*Data for review*.
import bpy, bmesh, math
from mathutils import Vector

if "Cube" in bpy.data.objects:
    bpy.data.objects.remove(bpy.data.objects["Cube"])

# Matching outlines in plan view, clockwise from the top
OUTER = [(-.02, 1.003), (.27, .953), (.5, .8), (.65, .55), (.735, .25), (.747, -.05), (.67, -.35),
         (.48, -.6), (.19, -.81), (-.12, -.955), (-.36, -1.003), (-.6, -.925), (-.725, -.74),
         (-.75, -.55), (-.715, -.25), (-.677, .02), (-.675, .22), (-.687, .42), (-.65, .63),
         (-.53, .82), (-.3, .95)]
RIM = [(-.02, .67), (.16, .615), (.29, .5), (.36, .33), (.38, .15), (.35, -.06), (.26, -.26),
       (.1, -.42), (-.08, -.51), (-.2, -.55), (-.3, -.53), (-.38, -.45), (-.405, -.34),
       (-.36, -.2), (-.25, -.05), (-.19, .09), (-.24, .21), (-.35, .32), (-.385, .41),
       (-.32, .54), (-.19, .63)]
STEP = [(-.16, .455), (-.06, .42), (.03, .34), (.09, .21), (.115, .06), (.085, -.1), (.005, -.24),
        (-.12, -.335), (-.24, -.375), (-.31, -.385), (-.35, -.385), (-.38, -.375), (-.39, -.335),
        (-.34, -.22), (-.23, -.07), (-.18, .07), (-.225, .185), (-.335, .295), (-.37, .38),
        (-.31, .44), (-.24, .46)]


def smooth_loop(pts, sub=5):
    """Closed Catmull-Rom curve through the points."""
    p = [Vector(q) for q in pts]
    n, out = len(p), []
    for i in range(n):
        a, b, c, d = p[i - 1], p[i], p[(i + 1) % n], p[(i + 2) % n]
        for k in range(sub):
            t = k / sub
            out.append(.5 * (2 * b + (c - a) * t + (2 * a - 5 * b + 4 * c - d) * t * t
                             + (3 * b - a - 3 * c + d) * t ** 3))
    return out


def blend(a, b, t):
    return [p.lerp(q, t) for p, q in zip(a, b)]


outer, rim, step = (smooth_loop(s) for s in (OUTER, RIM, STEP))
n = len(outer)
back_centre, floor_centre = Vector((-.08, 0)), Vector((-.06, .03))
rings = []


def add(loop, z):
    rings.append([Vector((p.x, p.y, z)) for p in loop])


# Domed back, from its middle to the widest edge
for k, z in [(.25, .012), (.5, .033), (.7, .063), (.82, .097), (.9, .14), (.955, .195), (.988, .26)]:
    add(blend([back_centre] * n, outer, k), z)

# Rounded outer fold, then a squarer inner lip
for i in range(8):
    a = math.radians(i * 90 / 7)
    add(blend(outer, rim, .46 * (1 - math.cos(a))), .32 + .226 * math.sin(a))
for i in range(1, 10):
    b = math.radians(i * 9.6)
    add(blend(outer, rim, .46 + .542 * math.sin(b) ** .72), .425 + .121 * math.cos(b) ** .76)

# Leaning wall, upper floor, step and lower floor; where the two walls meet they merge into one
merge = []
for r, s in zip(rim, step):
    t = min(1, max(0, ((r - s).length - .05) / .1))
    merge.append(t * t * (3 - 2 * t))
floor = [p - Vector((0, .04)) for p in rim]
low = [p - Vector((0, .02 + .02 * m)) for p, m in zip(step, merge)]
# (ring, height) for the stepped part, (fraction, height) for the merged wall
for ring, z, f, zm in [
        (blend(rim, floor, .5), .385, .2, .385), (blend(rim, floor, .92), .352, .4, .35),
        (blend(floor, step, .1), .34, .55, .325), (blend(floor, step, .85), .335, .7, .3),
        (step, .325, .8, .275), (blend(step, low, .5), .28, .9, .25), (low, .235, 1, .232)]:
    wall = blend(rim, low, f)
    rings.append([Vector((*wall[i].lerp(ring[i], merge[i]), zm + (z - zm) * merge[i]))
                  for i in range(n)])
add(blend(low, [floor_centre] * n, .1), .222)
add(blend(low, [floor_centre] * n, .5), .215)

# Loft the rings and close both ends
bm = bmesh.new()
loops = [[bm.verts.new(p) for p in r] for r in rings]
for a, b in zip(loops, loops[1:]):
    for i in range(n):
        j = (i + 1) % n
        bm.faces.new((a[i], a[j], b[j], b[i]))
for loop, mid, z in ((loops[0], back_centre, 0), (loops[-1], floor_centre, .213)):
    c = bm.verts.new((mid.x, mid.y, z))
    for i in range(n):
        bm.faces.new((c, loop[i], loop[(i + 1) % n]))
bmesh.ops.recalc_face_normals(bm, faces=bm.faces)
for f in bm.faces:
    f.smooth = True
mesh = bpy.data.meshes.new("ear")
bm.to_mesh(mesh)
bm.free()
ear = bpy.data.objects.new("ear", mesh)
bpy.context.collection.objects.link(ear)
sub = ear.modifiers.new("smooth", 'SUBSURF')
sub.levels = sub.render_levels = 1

*Work instructions*. Every line above that holds the string "loops" counts once. State how many such lines there are, as a number alone.

*Response to this task*. 3